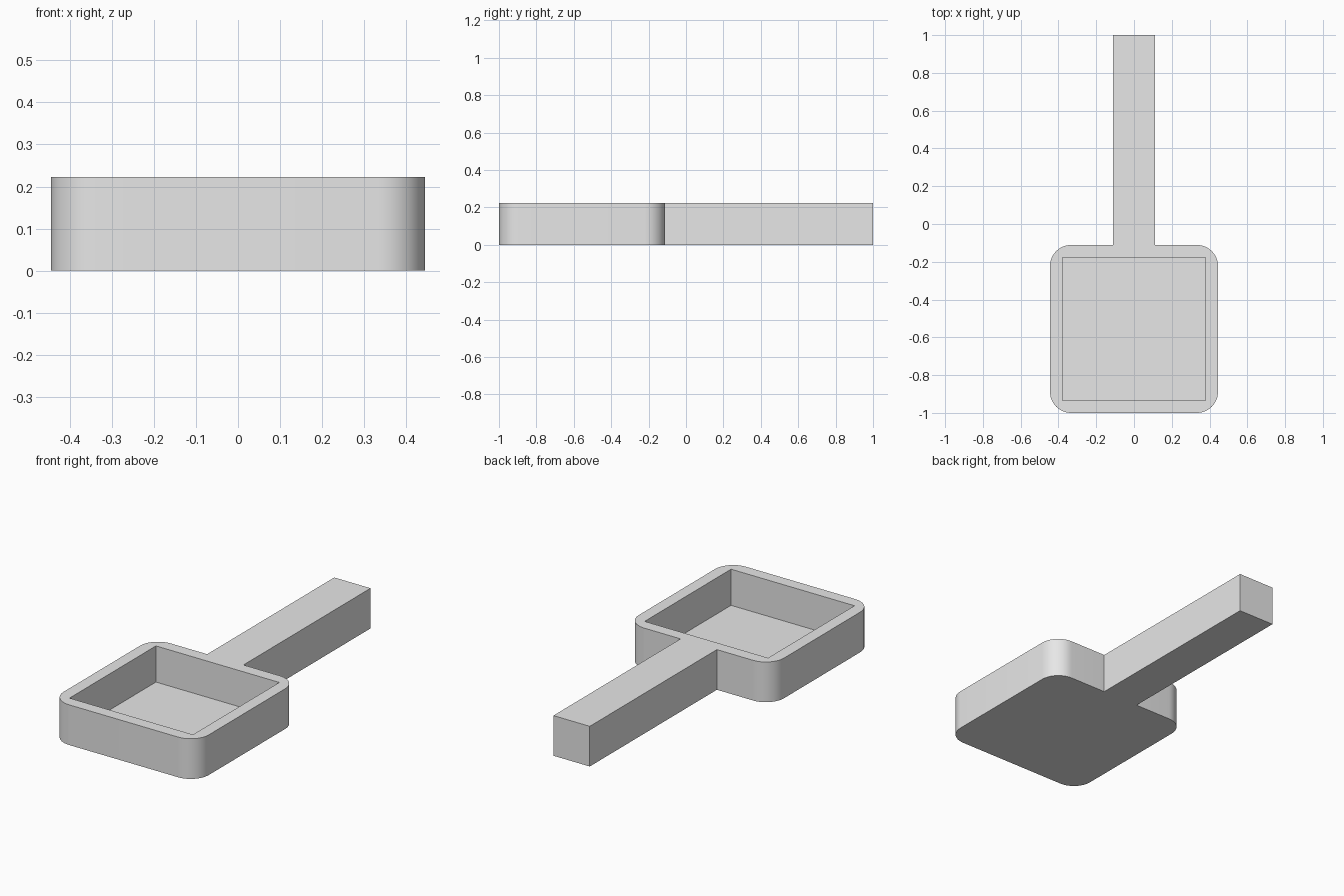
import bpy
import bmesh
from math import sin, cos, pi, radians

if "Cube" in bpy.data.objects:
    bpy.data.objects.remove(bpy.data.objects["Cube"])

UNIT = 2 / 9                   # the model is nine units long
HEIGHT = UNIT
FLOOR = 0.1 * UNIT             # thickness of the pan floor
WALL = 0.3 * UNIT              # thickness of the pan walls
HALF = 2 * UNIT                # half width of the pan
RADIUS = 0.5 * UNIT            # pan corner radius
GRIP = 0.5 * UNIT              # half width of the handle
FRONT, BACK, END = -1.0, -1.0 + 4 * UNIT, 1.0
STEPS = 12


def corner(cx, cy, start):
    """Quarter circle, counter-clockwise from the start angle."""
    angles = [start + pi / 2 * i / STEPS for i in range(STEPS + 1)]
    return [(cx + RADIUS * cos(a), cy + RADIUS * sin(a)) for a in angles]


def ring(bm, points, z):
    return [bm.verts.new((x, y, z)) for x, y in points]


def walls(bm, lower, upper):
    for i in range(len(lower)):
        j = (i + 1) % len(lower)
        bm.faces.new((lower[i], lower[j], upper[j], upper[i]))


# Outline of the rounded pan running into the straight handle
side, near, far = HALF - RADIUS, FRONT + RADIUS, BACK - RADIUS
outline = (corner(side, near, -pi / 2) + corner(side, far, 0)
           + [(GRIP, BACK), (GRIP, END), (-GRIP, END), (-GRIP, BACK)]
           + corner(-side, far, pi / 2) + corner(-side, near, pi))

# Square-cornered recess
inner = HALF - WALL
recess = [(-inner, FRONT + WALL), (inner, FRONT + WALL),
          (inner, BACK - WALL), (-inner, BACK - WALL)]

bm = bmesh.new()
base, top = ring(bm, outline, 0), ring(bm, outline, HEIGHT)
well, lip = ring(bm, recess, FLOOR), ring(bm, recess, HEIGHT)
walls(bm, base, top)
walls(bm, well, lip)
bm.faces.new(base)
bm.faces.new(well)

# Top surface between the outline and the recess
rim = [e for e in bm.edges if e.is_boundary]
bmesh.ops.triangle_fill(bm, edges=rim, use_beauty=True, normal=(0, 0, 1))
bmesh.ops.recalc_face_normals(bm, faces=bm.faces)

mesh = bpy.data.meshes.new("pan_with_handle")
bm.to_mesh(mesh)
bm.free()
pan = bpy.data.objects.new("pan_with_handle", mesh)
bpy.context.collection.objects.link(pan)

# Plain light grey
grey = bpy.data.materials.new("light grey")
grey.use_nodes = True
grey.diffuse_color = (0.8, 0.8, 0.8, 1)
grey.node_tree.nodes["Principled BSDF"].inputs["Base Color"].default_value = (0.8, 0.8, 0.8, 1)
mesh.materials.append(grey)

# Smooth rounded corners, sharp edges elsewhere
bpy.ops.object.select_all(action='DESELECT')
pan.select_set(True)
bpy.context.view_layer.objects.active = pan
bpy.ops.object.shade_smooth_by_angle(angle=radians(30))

•••

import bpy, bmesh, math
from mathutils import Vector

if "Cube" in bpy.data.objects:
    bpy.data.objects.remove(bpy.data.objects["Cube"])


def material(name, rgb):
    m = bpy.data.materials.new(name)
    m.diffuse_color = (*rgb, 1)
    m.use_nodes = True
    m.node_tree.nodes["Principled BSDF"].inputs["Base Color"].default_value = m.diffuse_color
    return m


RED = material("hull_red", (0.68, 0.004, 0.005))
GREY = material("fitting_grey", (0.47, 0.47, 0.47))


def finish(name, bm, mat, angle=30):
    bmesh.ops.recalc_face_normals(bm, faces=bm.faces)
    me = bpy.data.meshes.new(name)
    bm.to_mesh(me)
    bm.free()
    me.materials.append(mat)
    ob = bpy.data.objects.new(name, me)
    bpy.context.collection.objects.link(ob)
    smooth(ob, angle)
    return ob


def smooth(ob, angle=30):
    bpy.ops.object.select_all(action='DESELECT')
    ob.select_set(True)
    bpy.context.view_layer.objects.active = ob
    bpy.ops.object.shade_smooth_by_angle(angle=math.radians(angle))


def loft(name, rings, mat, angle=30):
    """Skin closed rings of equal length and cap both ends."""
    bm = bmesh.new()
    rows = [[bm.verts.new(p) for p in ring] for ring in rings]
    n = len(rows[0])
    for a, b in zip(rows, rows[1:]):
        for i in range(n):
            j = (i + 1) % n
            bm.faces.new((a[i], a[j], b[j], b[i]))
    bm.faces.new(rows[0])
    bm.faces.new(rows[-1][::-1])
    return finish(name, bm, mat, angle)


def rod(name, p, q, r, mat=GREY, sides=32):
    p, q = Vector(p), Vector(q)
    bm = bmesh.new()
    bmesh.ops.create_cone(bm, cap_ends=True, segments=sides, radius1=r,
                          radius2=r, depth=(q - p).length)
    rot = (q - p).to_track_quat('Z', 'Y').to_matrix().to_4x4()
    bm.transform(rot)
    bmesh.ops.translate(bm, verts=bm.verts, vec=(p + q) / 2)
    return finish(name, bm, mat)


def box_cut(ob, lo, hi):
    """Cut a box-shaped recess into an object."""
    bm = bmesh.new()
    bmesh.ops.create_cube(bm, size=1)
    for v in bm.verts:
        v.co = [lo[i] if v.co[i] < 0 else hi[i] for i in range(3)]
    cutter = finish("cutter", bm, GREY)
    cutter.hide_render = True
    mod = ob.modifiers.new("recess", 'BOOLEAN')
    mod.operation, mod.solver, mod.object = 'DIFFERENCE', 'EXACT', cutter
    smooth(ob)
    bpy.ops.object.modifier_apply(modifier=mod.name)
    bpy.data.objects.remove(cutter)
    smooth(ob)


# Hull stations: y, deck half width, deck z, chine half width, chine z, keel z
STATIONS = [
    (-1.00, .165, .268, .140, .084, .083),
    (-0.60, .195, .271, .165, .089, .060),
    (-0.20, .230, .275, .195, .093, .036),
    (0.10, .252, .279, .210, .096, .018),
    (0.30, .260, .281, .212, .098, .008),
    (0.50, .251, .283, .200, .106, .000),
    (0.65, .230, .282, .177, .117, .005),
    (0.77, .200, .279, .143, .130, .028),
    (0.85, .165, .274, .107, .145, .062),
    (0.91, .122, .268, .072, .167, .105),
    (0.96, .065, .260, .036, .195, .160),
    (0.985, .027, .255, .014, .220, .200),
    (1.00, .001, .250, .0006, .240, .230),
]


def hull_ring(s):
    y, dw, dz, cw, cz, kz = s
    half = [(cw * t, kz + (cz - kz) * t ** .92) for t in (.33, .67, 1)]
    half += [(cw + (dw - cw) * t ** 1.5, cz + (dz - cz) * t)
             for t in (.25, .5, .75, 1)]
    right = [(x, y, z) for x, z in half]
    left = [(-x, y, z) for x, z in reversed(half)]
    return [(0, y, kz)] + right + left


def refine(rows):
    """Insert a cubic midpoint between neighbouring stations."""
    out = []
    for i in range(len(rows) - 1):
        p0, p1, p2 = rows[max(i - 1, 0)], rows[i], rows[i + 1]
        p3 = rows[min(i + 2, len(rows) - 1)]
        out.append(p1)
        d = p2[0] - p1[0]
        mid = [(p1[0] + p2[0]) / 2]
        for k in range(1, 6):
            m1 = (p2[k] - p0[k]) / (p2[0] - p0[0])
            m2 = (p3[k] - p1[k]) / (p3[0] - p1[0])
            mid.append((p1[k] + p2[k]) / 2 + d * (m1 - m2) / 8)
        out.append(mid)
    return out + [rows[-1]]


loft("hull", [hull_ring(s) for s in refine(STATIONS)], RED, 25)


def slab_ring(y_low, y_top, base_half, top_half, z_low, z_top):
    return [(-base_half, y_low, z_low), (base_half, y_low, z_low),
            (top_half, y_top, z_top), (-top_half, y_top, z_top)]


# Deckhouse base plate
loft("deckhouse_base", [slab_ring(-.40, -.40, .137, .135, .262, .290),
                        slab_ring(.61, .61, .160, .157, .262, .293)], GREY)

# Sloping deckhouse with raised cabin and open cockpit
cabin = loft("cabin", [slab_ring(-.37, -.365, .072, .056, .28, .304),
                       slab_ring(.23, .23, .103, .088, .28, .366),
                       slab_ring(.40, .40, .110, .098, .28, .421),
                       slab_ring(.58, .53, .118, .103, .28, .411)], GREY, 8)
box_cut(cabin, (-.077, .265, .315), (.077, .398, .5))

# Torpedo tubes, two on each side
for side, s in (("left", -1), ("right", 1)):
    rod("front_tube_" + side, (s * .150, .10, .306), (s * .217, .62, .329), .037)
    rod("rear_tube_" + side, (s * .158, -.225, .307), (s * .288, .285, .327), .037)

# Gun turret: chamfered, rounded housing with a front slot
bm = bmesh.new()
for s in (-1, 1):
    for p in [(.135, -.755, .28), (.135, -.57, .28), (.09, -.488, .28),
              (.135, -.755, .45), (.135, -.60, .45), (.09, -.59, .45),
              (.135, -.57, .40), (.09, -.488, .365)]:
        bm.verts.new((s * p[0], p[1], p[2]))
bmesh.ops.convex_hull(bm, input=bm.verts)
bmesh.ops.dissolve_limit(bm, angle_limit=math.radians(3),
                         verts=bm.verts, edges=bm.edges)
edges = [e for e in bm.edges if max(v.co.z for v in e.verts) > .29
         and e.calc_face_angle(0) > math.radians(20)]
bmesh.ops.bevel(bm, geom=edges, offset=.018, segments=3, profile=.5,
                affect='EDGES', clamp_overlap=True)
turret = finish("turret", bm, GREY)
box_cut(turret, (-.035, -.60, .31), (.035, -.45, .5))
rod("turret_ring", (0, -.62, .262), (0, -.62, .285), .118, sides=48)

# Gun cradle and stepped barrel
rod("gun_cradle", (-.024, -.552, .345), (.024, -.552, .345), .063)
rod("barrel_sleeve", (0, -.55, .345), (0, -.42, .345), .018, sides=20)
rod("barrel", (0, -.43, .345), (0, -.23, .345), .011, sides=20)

•••

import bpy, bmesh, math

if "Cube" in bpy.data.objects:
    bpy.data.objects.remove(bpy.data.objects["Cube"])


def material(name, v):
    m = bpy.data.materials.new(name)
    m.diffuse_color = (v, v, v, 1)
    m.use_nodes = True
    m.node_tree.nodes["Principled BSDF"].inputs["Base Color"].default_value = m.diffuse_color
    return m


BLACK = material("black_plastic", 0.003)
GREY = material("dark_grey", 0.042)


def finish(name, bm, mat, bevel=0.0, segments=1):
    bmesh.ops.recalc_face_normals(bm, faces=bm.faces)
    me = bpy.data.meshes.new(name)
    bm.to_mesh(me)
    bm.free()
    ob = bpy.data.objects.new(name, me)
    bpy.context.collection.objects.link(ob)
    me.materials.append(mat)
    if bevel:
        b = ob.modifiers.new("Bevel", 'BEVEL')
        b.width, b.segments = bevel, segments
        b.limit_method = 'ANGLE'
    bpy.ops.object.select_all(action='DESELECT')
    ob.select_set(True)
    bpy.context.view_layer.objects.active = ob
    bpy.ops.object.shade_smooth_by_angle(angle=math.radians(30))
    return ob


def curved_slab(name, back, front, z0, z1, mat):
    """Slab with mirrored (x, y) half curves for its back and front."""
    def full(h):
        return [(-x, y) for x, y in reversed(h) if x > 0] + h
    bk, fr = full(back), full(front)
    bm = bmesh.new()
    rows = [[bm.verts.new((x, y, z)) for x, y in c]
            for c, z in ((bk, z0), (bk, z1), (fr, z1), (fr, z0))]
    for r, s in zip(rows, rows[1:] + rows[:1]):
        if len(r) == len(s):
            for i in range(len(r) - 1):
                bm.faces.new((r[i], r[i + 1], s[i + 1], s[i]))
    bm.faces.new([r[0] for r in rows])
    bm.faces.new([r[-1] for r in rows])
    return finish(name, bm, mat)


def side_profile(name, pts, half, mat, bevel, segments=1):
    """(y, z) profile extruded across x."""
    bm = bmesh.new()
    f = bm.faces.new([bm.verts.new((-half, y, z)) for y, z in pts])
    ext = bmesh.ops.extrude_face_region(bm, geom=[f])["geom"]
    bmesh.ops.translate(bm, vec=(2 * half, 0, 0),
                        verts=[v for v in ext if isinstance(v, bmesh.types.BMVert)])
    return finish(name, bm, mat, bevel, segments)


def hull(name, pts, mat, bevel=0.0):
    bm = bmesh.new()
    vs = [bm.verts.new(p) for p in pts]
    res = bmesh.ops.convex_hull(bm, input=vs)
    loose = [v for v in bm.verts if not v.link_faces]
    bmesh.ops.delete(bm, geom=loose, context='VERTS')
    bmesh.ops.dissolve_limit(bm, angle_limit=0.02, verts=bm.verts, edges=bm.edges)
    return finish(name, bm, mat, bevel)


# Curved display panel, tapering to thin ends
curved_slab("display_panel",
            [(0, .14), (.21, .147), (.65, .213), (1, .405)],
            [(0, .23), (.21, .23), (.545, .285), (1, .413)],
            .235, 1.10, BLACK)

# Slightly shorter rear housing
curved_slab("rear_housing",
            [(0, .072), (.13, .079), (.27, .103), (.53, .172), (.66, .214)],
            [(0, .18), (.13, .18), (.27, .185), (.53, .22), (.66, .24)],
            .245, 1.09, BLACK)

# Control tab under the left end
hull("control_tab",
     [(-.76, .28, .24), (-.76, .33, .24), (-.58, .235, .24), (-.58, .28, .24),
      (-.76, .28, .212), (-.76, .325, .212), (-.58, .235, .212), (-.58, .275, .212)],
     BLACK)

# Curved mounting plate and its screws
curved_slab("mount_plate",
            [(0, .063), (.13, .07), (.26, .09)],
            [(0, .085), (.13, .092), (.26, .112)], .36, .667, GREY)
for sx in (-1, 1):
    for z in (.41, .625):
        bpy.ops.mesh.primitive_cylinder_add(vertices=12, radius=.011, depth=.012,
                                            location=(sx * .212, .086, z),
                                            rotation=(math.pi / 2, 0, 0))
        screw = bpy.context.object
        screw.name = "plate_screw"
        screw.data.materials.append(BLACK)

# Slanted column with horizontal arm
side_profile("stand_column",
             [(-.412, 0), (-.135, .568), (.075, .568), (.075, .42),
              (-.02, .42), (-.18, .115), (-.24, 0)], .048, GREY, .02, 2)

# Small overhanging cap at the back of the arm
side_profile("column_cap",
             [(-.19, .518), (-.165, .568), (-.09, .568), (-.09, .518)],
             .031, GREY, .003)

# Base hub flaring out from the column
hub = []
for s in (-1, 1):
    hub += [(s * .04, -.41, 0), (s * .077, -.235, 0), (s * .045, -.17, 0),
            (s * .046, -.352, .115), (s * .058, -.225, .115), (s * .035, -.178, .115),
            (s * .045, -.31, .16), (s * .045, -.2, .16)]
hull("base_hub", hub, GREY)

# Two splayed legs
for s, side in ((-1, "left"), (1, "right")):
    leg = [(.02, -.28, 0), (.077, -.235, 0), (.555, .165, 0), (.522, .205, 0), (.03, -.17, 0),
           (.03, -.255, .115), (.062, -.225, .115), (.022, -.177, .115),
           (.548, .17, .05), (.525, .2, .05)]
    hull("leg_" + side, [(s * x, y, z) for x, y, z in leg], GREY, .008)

•••

→ **Problem**
Everything in the material above from the line that has "-.62, .285), .118, sides=48)" through the line that has "-.23, .345), .011, sides=20)" must be duplicated exactly, with no other lines given.

→ **Output**
rod("turret_ring", (0, -.62, .262), (0, -.62, .285), .118, sides=48)

# Gun cradle and stepped barrel
rod("gun_cradle", (-.024, -.552, .345), (.024, -.552, .345), .063)
rod("barrel_sleeve", (0, -.55, .345), (0, -.42, .345), .018, sides=20)
rod("barrel", (0, -.43, .345), (0, -.23, .345), .011, sides=20)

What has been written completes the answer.